Nutanix Leap is the product for DR Orchestration to another on-prem environment or to Xi Leap which is Nutanix’s hosted DR-as-a-Service. Nutanix has had integrated data protection since NOS 3.0 which relied on the use of protection domains. Protection domains gives the ability to drag-and-drop the VMS into a grouping of applications with a similar Recovery Point Objective . This was good because you didn’t have to worry about mapping the backend storage to LUNS and other tedious tasks. Protection domains however, did not have boot ordering and network mappings that could preserve or change IP addresses upon restore.

Leap gave new abilities for data protection while simplifying large deployments by moving the management to Prism Central (PC). Leap gave way to protection policies for assigning RPO’s and destination location and recovery policies for good order and network mappings so your workloads could be brought up in the correct order and with new or the same IP address.

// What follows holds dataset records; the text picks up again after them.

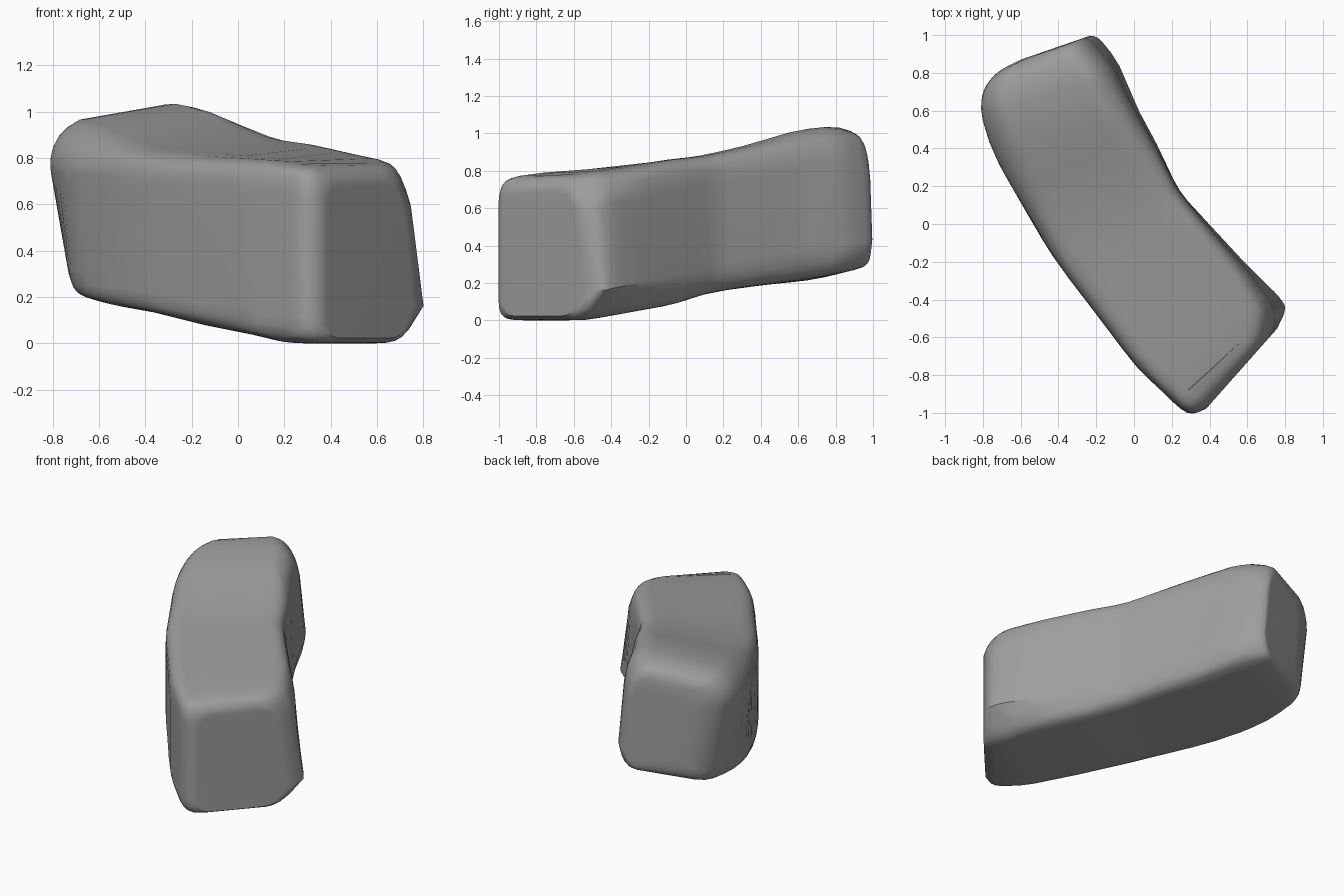
import bpy, bmesh, math
from mathutils import Vector

cube = bpy.data.objects.get("Cube")
if cube:
    bpy.data.objects.remove(cube, do_unlink=True)

# Stations along the boulder: outer x y, inner x y,
# bottom z outer/inner, top z outer/inner,
# inward lean of outer foot, inner heel and inner rim, height of top crown
STATIONS = [
    (.38, -.98, .77, -.54, .02, .02, .65, .66, 0, .15, .18, .03),
    (.28, -1, .83, -.42, 0, 0, .74, .74, 0, .22, .24, .02),
    (.14, -.88, .8, -.36, 0, 0, .78, .79, 0, .2, .18, 0),
    (0, -.74, .64, -.23, .03, .03, .785, .81, 0, .1, .08, .01),
    (-.2, -.48, .41, 0, .07, .08, .79, .86, 0, .05, .04, .01),
    (-.41, -.2, .25, .18, .12, .14, .8, .88, 0, .04, .02, .02),
    (-.58, .08, .14, .4, .15, .18, .81, .91, 0, .04, .03, .05),
    (-.74, .35, .02, .63, .18, .21, .82, .94, .06, .04, .05, .1),
    (-.82, .56, -.07, .84, .2, .25, .83, .95, .14, .04, .08, .12),
    (-.81, .7, -.16, .97, .23, .28, .83, .93, .16, .06, .12, .11),
    (-.73, .8, -.21, 1, .28, .3, .81, .88, .16, .08, .13, .1),
    (-.6, .87, -.25, .99, .37, .35, .75, .8, .1, .08, .12, .08),
]
RING, STEPS, POWER = 40, 4, 9


def spline(a, b, c, d, t):
    """Smooth interpolation from b to c, per column."""
    return [q + t * ((r - p) / 2 + t * (p - 2.5 * q + 2 * r - s / 2
            + t * (1.5 * (q - r) + (s - p) / 2)))
            for p, q, r, s in zip(a, b, c, d)]


def rounded(v):
    return (1 + math.copysign(abs(v) ** (2 / POWER), v)) / 2


def cross_section(row):
    """Rounded four-sided ring spanning the station's corners."""
    ox, oy, ix, iy, zob, zib, zot, zit, foot, heel, rim, crown = row
    outer, inner = Vector((ox, oy, 0)), Vector((ix, iy, 0))
    points = []
    for k in range(RING):
        angle = math.tau * (k + .5) / RING
        u, v = rounded(math.cos(angle)), rounded(math.sin(angle))
        cut = heel * max(0, 1 - 3.5 * v) + rim * max(0, 1.7 * v - .7)
        across = u + foot * (1 - v) * (1 - u) - cut * u
        p = outer.lerp(inner, across)
        low = zob + (zib - zob) * u
        high = zot + (zit - zot) * u + crown * (1 - (2 * u - 1) ** 4)
        p.z = low + (high - low) * v
        points.append(p)
    return points


# Loft the rings into a closed boulder
rows = []
last = len(STATIONS) - 1
for i in range(last):
    near = [STATIONS[min(max(i + j, 0), last)] for j in (-1, 0, 1, 2)]
    rows += [spline(*near, s / STEPS) for s in range(STEPS)]
rows.append(STATIONS[last])

bm = bmesh.new()
rings = [[bm.verts.new(p) for p in cross_section(r)] for r in rows]
for a, b in zip(rings, rings[1:]):
    for k in range(RING):
        n = (k + 1) % RING
        bm.faces.new((a[k], a[n], b[n], b[k]))
bm.faces.new(rings[0])
bm.faces.new(rings[-1])
bmesh.ops.recalc_face_normals(bm, faces=bm.faces)

# Settle the base on the ground
base = min(v.co.z for v in bm.verts)
bmesh.ops.translate(bm, verts=bm.verts, vec=(0, 0, -base))

mesh = bpy.data.meshes.new("boulder")
bm.to_mesh(mesh)
bm.free()
boulder = bpy.data.objects.new("boulder", mesh)
bpy.context.collection.objects.link(boulder)

# Plain grey stone
stone = bpy.data.materials.new("grey_stone")
stone.use_nodes = True
grey = (.34, .34, .34, 1)
stone.diffuse_color = grey
stone.node_tree.nodes["Principled BSDF"].inputs["Base Color"].default_value = grey
mesh.materials.append(stone)

# Simplify into broad worn facets, then smooth across the gentle ones
chips = boulder.modifiers.new("worn_facets", "DECIMATE")
chips.ratio = .35
bpy.ops.object.select_all(action="DESELECT")
boulder.select_set(True)
bpy.context.view_layer.objects.active = boulder
bpy.ops.object.modifier_apply(modifier=chips.name)
bpy.ops.object.shade_smooth_by_angle(angle=math.radians(25))

# Keep the broad faces reading flat
flats = boulder.modifiers.new("flat_faces", "WEIGHTED_NORMAL")
flats.keep_sharp = True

Moving the management to PC gave you one location to apply a policy for all your virtual machines, regardless of which cluster they were on.

To move to Leap you first had to remove the virtual machines from the original protection domains if you are using the feature and then put those virtual machines into their own category, which later could be used for a protection policy. The good news is that switching between protection domains and leap is easy and that you do not have to re-replicate any of the data. The bad news is if you have hundreds or thousands of virtual machines already protected the chance for human error realistically could be quite high.

The Requirements

Inspired to help a current customer and with the help of Chris Rasmussen we went to work to provide the script. I was delighted when Chris offered to help as I was asking questions because the end result was a lot cleaner than what I would’ve enabled to hack together, not to mention getting the script to actually work.

How it Works

There is a parameters json file where you can include your old protection domain that you want to migrate to Leap along with your Prism Element virtual IP, your PC virtual IP, the local admin account name and the name of the category you’re going to use for the protection policy. The script assumes you will be using the same account name for both Prism Element and PC and also requires you to have the category already created before running the script.

The first half of the script is talking to Prism Element to get all of the virtual machines from the protection domain and then removes them from the protection domain using our version 2 API. The second half of the script takes the UUID from the VM’s to create version 3 API call to prism central to add the VM’s to the correct category. After the script is done you just need to add the category to the protection policy and the protection policy will be applied. Do not delete the protection domain until you are sure that you have at least one good replication using leap.

What it Does

Move on over to Leap using the script provided on GitHub.

*** This script is NOT supported by Nutanix Support. Please test before using in production.

See it in Action

Below you’ll find two media samples. First, a screenshot of the script being run on Ubuntu Linux 19.04 (although you can run it on any system supporting the requirements) and then a video of Dwayne running the script. Both clearly show how to setup/install the script and its dependencies and then what the script looks like being run.

Setup/installation of script dependencies + image example of the script being run
Video demo of the Protection Domain to Nutanix Leap script being run

Final Words from Chris

This small (ish) but useful script makes what could be a cumbersome task into something that can be run fairly quickly. There’s no need to manually remove VMs from Protection Domains and then assign them to a category – that’s all done for you. The only “disclaimer” is that batch requests impose a maximum number of 60 requests per batch. This will need to be taken into account when building the batch request lists.

Hopefully looking at this script will also provide some insight into the sorts of things that can be achieved with the Nutanix APIs.

Thanks for reading!